Nigerian President Muhammadu Buhari yesterday took to state TV in his first speech since returning from a long medical absence in Britain in a bid to dampen mounting separatist tensions in the country.
The 74-year-old, who received treatment for an undisclosed condition in London, looked thin as he read slowly from a prepared statement in which he also vowed to redouble the fight against Boko Haram militants.
“I was distressed to notice that some of the comments [in my absence], especially in the social media have crossed national red lines by daring to question our collective existence as a nation. This is a step too far,” he said.
“The national consensus is that it is better to live together than to live apart,” added Buhari, who returned to Nigeria on Saturday after more than 100 days away.
Nigeria is facing a number of breakaway movements, including the Indigenous People of Biafra led by fierce Buhari critic Nnamdi Kanu in the country’s southeast which is dominated by the Igbo ethnic group.
The group has become increasingly vocal in its bid to win independence in recent weeks, with Kanu previously appearing in images meeting a private army.
Arewa, a radical Muslim youth group in the country’s north, has issued an Oct. 1 deadline for all Igbo people to leave the region.
Boko Haram militants have been fighting a bloody insurgency in the country’s northeast since 2009 in a bid to establish a hardline Muslim state.
Buhari vowed renewed energy for the fight against “terrorists and criminals,” singling out Boko Haram, kidnappers and those responsible for ethnic violence.
“We will tackle them all,” the president said.
FOX HUNT: To suppress dissent, Chinese living abroad that Xi Jinping sees as threats are told to either return to China or commit suicide, Christopher Wray said Chinese agents have been pursuing hundreds of Chinese nationals living in the US in an effort to force their return, as part of a global campaign against the country’s diaspora, known as Operation Fox Hunt, FBI Director Christopher Wray said on Tuesday. In a speech about the security threat posed by China, during which he said Beijing’s counterintelligence work was the “greatest long-term threat to our nation’s information and intellectual property, and to our economic vitality,” Wray gave the example of one Fox Hunt target who was given a choice of going back to China or killing themselves. Fox Hunt was launched

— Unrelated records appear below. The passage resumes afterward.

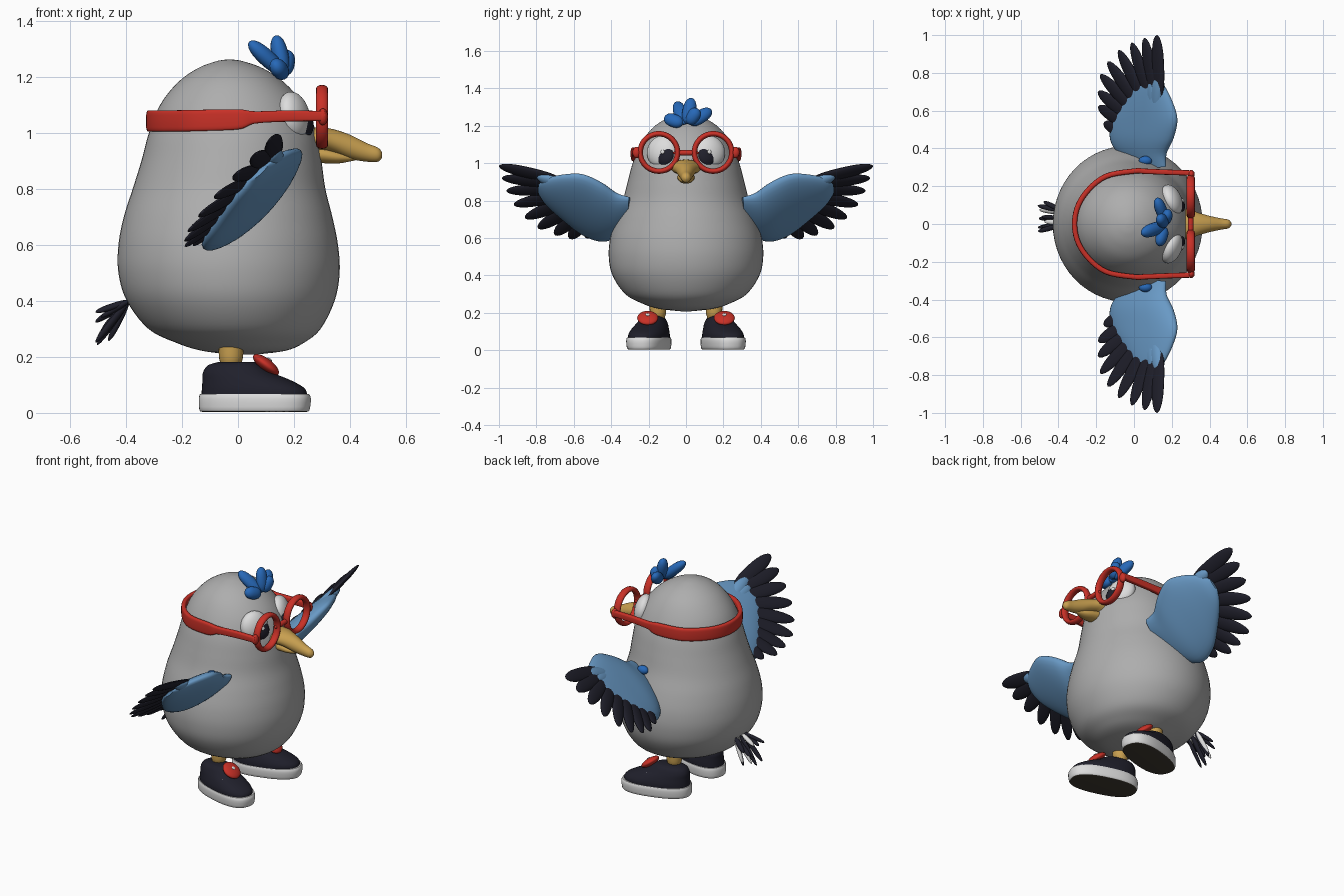
import bpy, bmesh, math, random
from mathutils import Vector

if "Cube" in bpy.data.objects:
    bpy.data.objects.remove(bpy.data.objects["Cube"])
random.seed(4)


def material(name, *rgb):
    m = bpy.data.materials.new(name)
    m.use_nodes = True
    m.diffuse_color = (*rgb, 1)
    m.node_tree.nodes["Principled BSDF"].inputs["Base Color"].default_value = (*rgb, 1)
    return m


GREY = material("body grey", .42, .42, .42)
WHITE = material("white", .72, .72, .72)
NAVY = material("dark navy", .014, .014, .024)
SKY = material("light blue", .14, .32, .56)
ROYAL = material("royal blue", .02, .14, .48)
RED = material("red", .58, .03, .02)
TAN = material("beak tan", .58, .35, .08)
BROWN = material("sole brown", .05, .042, .03)


def finish(ob, mat):
    ob.data.materials.append(mat)
    bpy.ops.object.select_all(action='DESELECT')
    ob.select_set(True)
    bpy.context.view_layer.objects.active = ob
    bpy.ops.object.shade_smooth_by_angle(angle=math.radians(50))
    return ob


def smooth(rows, k=5):
    """Catmull-Rom interpolation of rows of numbers."""
    pts = [Vector(r) for r in rows]
    out = []
    for i in range(len(pts) - 1):
        p0, p1, p2 = pts[max(i - 1, 0)], pts[i], pts[i + 1]
        p3 = pts[min(i + 2, len(pts) - 1)]
        for j in range(k):
            t = j / k
            out.append(p1 + (p2 - p0) * (t / 2)
                       + (p0 * 2 - p1 * 5 + p2 * 4 - p3) * (t * t / 2)
                       + (p1 * 3 - p0 - p2 * 3 + p3) * (t ** 3 / 2))
    return out + [pts[-1]]


def loft(name, rings, mat, n=32, power=2):
    """Skin rings given as (centre, half axis a, half axis b)."""
    bm = bmesh.new()
    loops = []
    for c, a, b in rings:
        loop = []
        for i in range(n):
            w = 2 * math.pi * i / n
            u, v = math.cos(w), math.sin(w)
            u = math.copysign(abs(u) ** (2 / power), u)
            v = math.copysign(abs(v) ** (2 / power), v)
            loop.append(bm.verts.new(c + a * u + b * v))
        loops.append(loop)
    for p, q in zip(loops, loops[1:]):
        for i in range(n):
            j = (i + 1) % n
            bm.faces.new((p[i], p[j], q[j], q[i]))
    bm.faces.new(loops[0])
    bm.faces.new(loops[-1])
    bmesh.ops.recalc_face_normals(bm, faces=bm.faces)
    me = bpy.data.meshes.new(name)
    bm.to_mesh(me)
    bm.free()
    ob = bpy.data.objects.new(name, me)
    bpy.context.collection.objects.link(ob)
    return finish(ob, mat)


def stack(name, rows, mat, k=5, n=40, power=2):
    """Horizontal rings from rows of z, back x, front x, half width."""
    return loft(name, [(Vector(((b + f) / 2, 0, z)), Vector(((f - b) / 2, 0, 0)), Vector((0, h, 0)))
                       for z, b, f, h in smooth(rows, k)], mat, n, power)


def lobe(name, p, q, width, thick, normal, mat):
    """Rounded feather shape from p to q."""
    p, q = Vector(p), Vector(q)
    side = (q - p).cross(normal).normalized()
    up = side.cross(q - p).normalized()
    rings = []
    for i in range(13):
        t = .5 - .5 * math.cos(math.pi * (.02 + .96 * i / 12))
        r = (1 - abs(2 * t - 1) ** 2.5) ** .5
        rings.append((p.lerp(q, t), side * width * r, up * thick * r))
    return loft(name, rings, mat, 16)


def ball(name, loc, scale, mat, rot=(0, 0, 0)):
    bpy.ops.mesh.primitive_uv_sphere_add(segments=28, ring_count=16, radius=1, location=loc, rotation=rot)
    ob = bpy.context.object
    ob.name = name
    ob.scale = scale
    return finish(ob, mat)


# Body and head
stack("body", [(.208, -.02, .06, .03), (.222, -.13, .17, .15), (.25, -.22, .235, .235),
               (.3, -.32, .295, .325), (.4, -.397, .345, .393), (.5, -.427, .363, .413),
               (.6, -.427, .357, .405), (.7, -.408, .337, .376), (.8, -.376, .312, .338),
               (.9, -.345, .298, .312), (1, -.318, .28, .285), (1.1, -.278, .235, .243),
               (1.18, -.215, .165, .187), (1.23, -.145, .09, .12), (1.255, -.08, .02, .055),
               (1.262, -.04, -.02, .01)], GREY, n=56)

# Beak
for part, rows in (
        ("upper_beak", [(.22, .965, .05, .08), (.29, .977, .042, .078), (.34, .97, .043, .06),
                        (.4, .95, .043, .043), (.46, .93, .033, .03), (.5, .922, .025, .023),
                        (.515, .921, .008, .008)]),
        ("lower_beak", [(.22, .93, .03, .05), (.3, .922, .03, .045), (.36, .913, .022, .035),
                        (.42, .91, .008, .01)])):
    loft(part, [(Vector((x, 0, z)), Vector((0, w, 0)), Vector((0, 0, h)))
                for x, z, h, w in smooth(rows)], TAN)

# Glasses strap around the head
half = [(.31, .27, 1.06, .018), (.18, .274, 1.06, .02), (.06, .279, 1.055, .022),
        (0, .28, 1.048, .036), (-.15, .252, 1.044, .038), (-.255, .165, 1.042, .038),
        (-.308, .06, 1.042, .038)]
path = smooth(half + [(x, -y, z, h) for x, y, z, h in reversed(half)])
rings = []
for i, p in enumerate(path):
    tangent = (path[min(i + 1, len(path) - 1)] - path[max(i - 1, 0)]).to_3d()
    out = tangent.cross(Vector((0, 0, 1))).normalized()
    rings.append((p.to_3d(), Vector((0, 0, p[3])), out * .014))
loft("glasses_strap", rings, RED, 20, 4)

# Bridge of the glasses
lobe("glasses_bridge", (.3, -.07, 1.055), (.3, .07, 1.055), .015, .015, Vector((1, 0, 0)), RED)

# Crest feathers
for i, tip in enumerate([(.12, .135, 1.285), (.135, .03, 1.348), (.04, -.05, 1.325),
                         (.13, -.115, 1.245), (.18, .065, 1.29)]):
    lobe(f"crest_feather_{i}", (.165, tip[1] * .15, 1.21), tip, .036, .03, Vector((1, 0, .3)), ROYAL)

# Tail tuft
for i in range(11):
    y = random.uniform(-.05, .11)
    tip = (random.uniform(-.515, -.45), y + random.uniform(-.03, .03), random.uniform(.23, .37))
    lobe(f"tail_feather_{i}", (-.39, .03 + (y - .03) * .7, .4), tip, .014, .011,
         Vector((1, 0, 1)), WHITE if i % 3 == 2 else NAVY)


for side, s in (("left", 1), ("right", -1)):
    # Rims, hinge and eye
    bpy.ops.mesh.primitive_torus_add(major_radius=.1, minor_radius=.0145, major_segments=40,
                                     minor_segments=12, location=(.3, s * .145, 1.057),
                                     rotation=(0, math.pi / 2, 0))
    rim = bpy.context.object
    rim.name = f"glasses_rim_{side}"
    rim.scale.z = 1.5
    finish(rim, RED)
    ball(f"glasses_hinge_{side}", (.303, s * .264, 1.057), (.018, .022, .03), RED)
    turn = (0, -.2, s * .4)
    ball(f"eye_{side}", (.2, s * .128, 1.06), (.05, .085, .088), WHITE, turn)
    ball(f"pupil_{side}", (.238, s * .112, 1.038), (.026, .05, .052), NAVY, turn)
    ball(f"eye_glint_{side}", (.259, s * .125, 1.06), (.006, .011, .011), WHITE, turn)

    # Wing lies in one tilted plane, addressed by span y and height z
    def on_wing(y, z):
        return Vector((-.654 - .285 * y + 1.077 * z, s * y, z))

    face = Vector((1, s * .285, -1.077)).normalized()
    wing = [(.3, .83, .68, .03), (.37, .85, .62, .05), (.45, .905, .6, .06), (.55, .95, .635, .055),
            (.65, .95, .71, .045), (.74, .93, .79, .03), (.785, .9, .85, .008)]
    loft(f"wing_{side}", [(on_wing(y, (t + b) / 2) + face * .02, (on_wing(y, t) - on_wing(y, b)) / 2,
                           face * d) for y, t, b, d in smooth(wing)], SKY)
    ball(f"shoulder_spot_{side}", (.06, s * .335, .8), (.035, .025, .025), ROYAL)

    # Dark flight feathers and blue covert feathers
    tips = [(1, .985), (.985, .92), (.96, .85), (.92, .775), (.86, .705), (.79, .65),
            (.7, .615), (.62, .595), (.53, .598)]
    for i, (y, z) in enumerate(tips):
        t = i / (len(tips) - 1)
        root = on_wing(.66 - .2 * t, .905 - .15 * t)
        tip = on_wing(y, z)
        lobe(f"flight_feather_{side}_{i}", root, tip, .042, .015, face, NAVY)
        lobe(f"covert_feather_{side}_{i}", root.lerp(on_wing(.45, .8), .5) + face * .01,
             root.lerp(tip, .4) + face * .008, .043, .03, face, SKY)

    # Leg
    stack(f"leg_{side}", [(.13, -.062, .01, .036), (.17, -.062, .01, .036), (.2, -.068, .018, .043),
                          (.26, -.07, .02, .045)], TAN, n=20).location.y = s * .15

    # Shoe
    shoe = [
        stack(f"shoe_upper_{side}", [(.05, -.165, .222, .098), (.085, -.162, .215, .097),
                                     (.115, -.16, .165, .088), (.145, -.158, .09, .075),
                                     (.17, -.14, .05, .06), (.182, -.1, .03, .04)],
              NAVY, power=2.3),
        stack(f"shoe_sole_{side}", [(.004, -.16, .22, .09), (.01, -.17, .23, .1),
                                    (.05, -.172, .235, .104), (.068, -.168, .228, .1)],
              WHITE, k=3, power=2.5)]
    sole = shoe[1].data
    sole.materials.append(BROWN)
    for f in sole.polygons:
        if f.normal.z < -.8:
            f.material_index = 1
    for ob in shoe:
        ob.location = (.03, s * .19, 0)
        ob.rotation_euler.z = s * .28

    # Round ornament and laces on the shoe
    tilt = (0, .65, 0)
    ball(f"shoe_button_{side}", (.1, s * .205, .172), (.056, .056, .022), RED, tilt)
    ball(f"shoe_button_dot_{side}", (.113, s * .205, .19), (.011, .011, .004), WHITE, tilt)
    for i in range(2):
        x = .1 + .035 * i
        lobe(f"shoe_lace_{side}_{i}", (x, s * .15, .135 - .018 * i), (x - .02, s * .27, .135 - .018 * i),
             .006, .006, Vector((0, 0, 1)), WHITE)
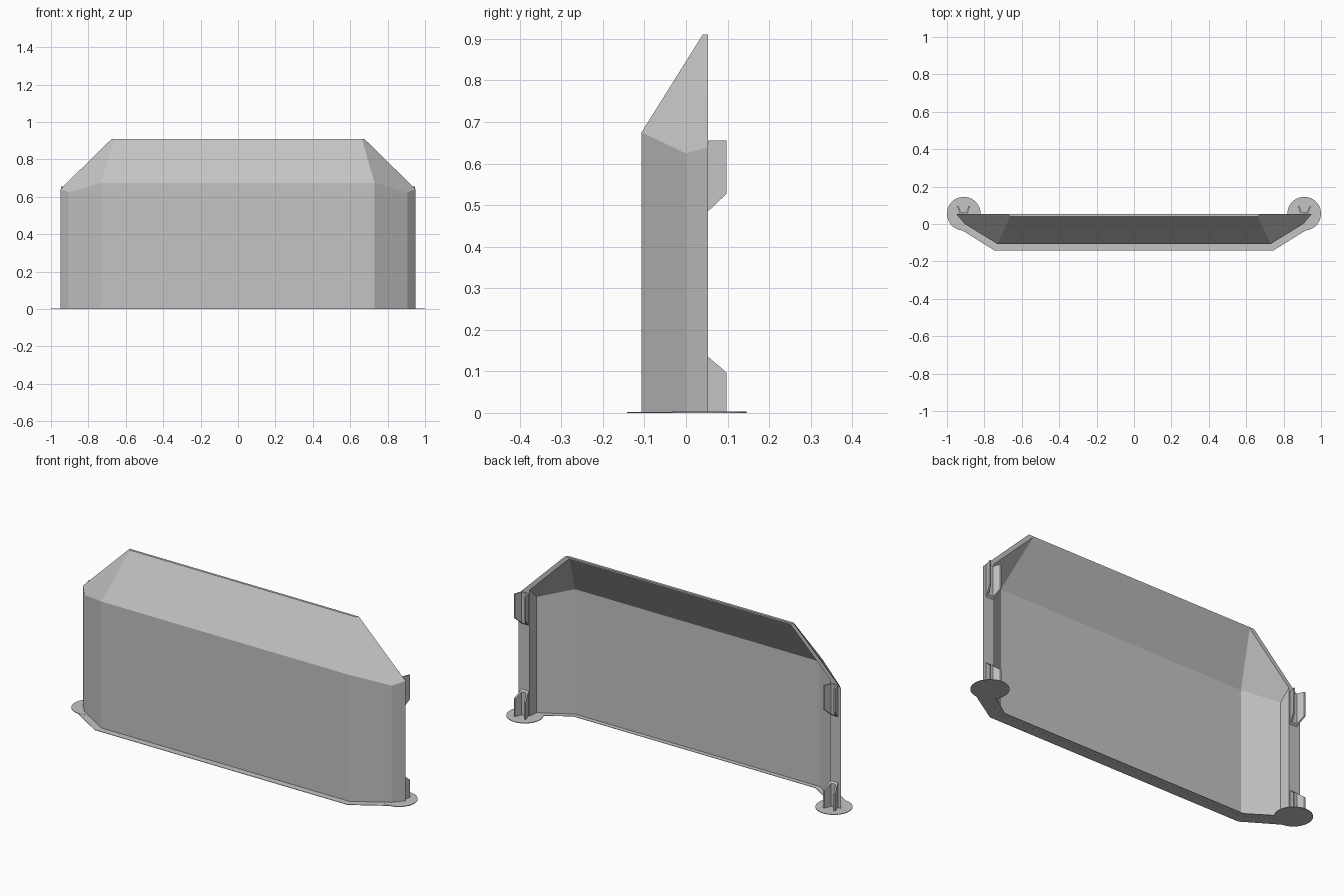
import bpy, bmesh, math

if "Cube" in bpy.data.objects:
    bpy.data.objects.remove(bpy.data.objects["Cube"])

grey = bpy.data.materials.new("light_grey")
grey.use_nodes = True
GREY = (0.55, 0.55, 0.55, 1)
grey.diffuse_color = GREY
grey.node_tree.nodes["Principled BSDF"].inputs["Base Color"].default_value = GREY


def finish(name, bm):
    bmesh.ops.recalc_face_normals(bm, faces=bm.faces)
    mesh = bpy.data.meshes.new(name)
    bm.to_mesh(mesh)
    bm.free()
    mesh.materials.append(grey)
    obj = bpy.data.objects.new(name, mesh)
    bpy.context.collection.objects.link(obj)
    return obj


def hulls(name, groups):
    """One object made of a flat-sided convex solid per point group."""
    bm = bmesh.new()
    for pts in groups:
        verts = [bm.verts.new(p) for p in pts]
        bmesh.ops.convex_hull(bm, input=verts)
    bmesh.ops.dissolve_limit(bm, angle_limit=math.radians(1.5),
                             verts=bm.verts, edges=bm.edges)
    return finish(name, bm)


def both_sides(pts):
    return pts + [(-x, y, z) for x, y, z in pts]


def column(plan, bottom, tops):
    return [(x, y, bottom) for x, y in plan] + [(x, y, z) for (x, y), z in zip(plan, tops)]


# Hollow cover: faceted solid minus a cavity open to the back and below
outer = column([(0.95, 0.053), (0.905, 0), (0.73, -0.107)], 0, [0.64, 0.624, 0.675])
outer += [(0.675, 0.053, 0.91), (0.662, 0.04, 0.91)]
inner = column([(0.886, 0.073), (0.879, 0), (0.72, -0.094)], -0.05, [0.696, 0.619, 0.667])
inner += [(0.64, 0.073, 0.937)]
cover = hulls("cover_shell", [both_sides(outer)])
cavity = hulls("cavity_cutter", [both_sides(inner)])
cavity.hide_render = True
cut = cover.modifiers.new("hollow", "BOOLEAN")
cut.operation = "DIFFERENCE"
cut.solver = "EXACT"
cut.object = cavity
bpy.context.view_layer.update()
hollow = bpy.data.meshes.new_from_object(
    cover.evaluated_get(bpy.context.evaluated_depsgraph_get()))
cover.modifiers.clear()
cover.data = hollow
bpy.data.objects.remove(cavity)

# Thin base rim following the wall
rim_out = [(0.92, -0.033), (0.745, -0.142)]
rim_in = [(0.715, -0.07), (0.86, 0.025)]
half = rim_in[::-1] + rim_out[::-1]
right_edge = [(0.86, 0.025), (0.92, -0.033), (0.745, -0.142)]
loop = right_edge + [(-x, y) for x, y in right_edge[::-1]] + [(-0.715, -0.07), (0.715, -0.07)]
bm = bmesh.new()
face = bm.faces.new([bm.verts.new((x, y, 0.0003)) for x, y in loop])
top = bmesh.ops.extrude_face_region(bm, geom=[face])
bmesh.ops.translate(bm, vec=(0, 0, 0.002),
                    verts=[v for v in top["geom"] if isinstance(v, bmesh.types.BMVert)])
finish("base_rim", bm)


# Clip: two flared prongs on a narrow backing plate, with a sloped end
def clip(name, cx, low, high):
    groups = []
    for s in (-1, 1):
        plan = [(0.010, 0.052), (0.020, 0.052), (0.035, 0.097), (0.027, 0.097)]
        groups.append([(cx + s * x, y, f(y)) for x, y in plan for f in (low, high)])
    plate = [(s * 0.016, y) for s in (-1, 1) for y in (0.052, 0.062)]
    groups.append([(cx + x, y, f(y)) for x, y in plate for f in (low, high)])
    hulls(name, groups)


for side, s in (("left", 1), ("right", -1)):
    # Round foot discs
    bm = bmesh.new()
    bmesh.ops.create_cone(bm, cap_ends=True, segments=48, radius1=0.09, radius2=0.09, depth=0.003)
    bmesh.ops.translate(bm, vec=(s * 0.91, 0.055, 0.0015), verts=bm.verts)
    finish(side + "_foot_disc", bm)
    # Upper and lower clips
    clip(side + "_upper_clip", s * 0.911, lambda y: 0.485 + (y - 0.053) * 0.95, lambda y: 0.655)
    clip(side + "_lower_clip", s * 0.911, lambda y: 0.002, lambda y: 0.135 - (y - 0.053) * 0.85)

‘WOULD NOT COMPLY’: The company’s user data are kept in Singapore and it would not turn the data over to Beijing even if asked, TikTok chief executive Kevin Mayer said Social media app TikTok has distanced itself from Beijing after India banned 59 Chinese apps in the country, according to a correspondence seen by Reuters. In a letter to the Indian government dated on Sunday last week and seen by Reuters on Friday, TikTok chief executive Kevin Mayer said the Chinese government has never requested user data, nor would the company turn it over if asked. TikTok, which is not available in China, is owned by China’s ByteDance, but has sought to distance itself from its Chinese roots to appeal to a global audience. Along with 58 other Chinese apps, including Tencent
INTERNET CURBS: People are rushing to erase their digital footprints after police given powers over online activity, although it might take years for the full effect to be felt At midnight on Tuesday, the Great Firewall of China, the vast apparatus that limits the country’s Internet, appeared to descend on Hong Kong. Unveiling expanded police powers as part of contentious new national security legislation, the Hong Kong government enabled police to censor online speech, and force Internet service providers to hand over user information and shut down platforms. Many residents, already anxious since the legislation took effect last week, rushed to erase their digital footprint of any signs of dissent or support for the past year of protests. Hong Kong Legislator Charles Mok (莫乃光), a pro-democracy member of the Legislative
‘FIGHT FOR FREEDOM’: Hong Kongers will never bow to Beijing, the advocate said, while the US’ envoy to the territory called China’s new security law a ‘tragedy’ The world must stand in solidarity with Hong Kongers after Beijing imposed sweeping national security legislation on the semi-autonomous territory, advocate Joshua Wong (黃之鋒) said yesterday, vowing to continue campaigning for democracy. Wong, one of the territory’s most prominent young advocates and a figure loathed by Beijing, was speaking outside a court where he and fellow advocates are being prosecuted for involvement in last year’s pro-democracy protests. China last week enacted sweeping security legislation for the restless territory, banning acts of subversion, secession, terrorism and collusion with foreign forces. The legislation has sent a wave of fear through the territory, and criminalized dissenting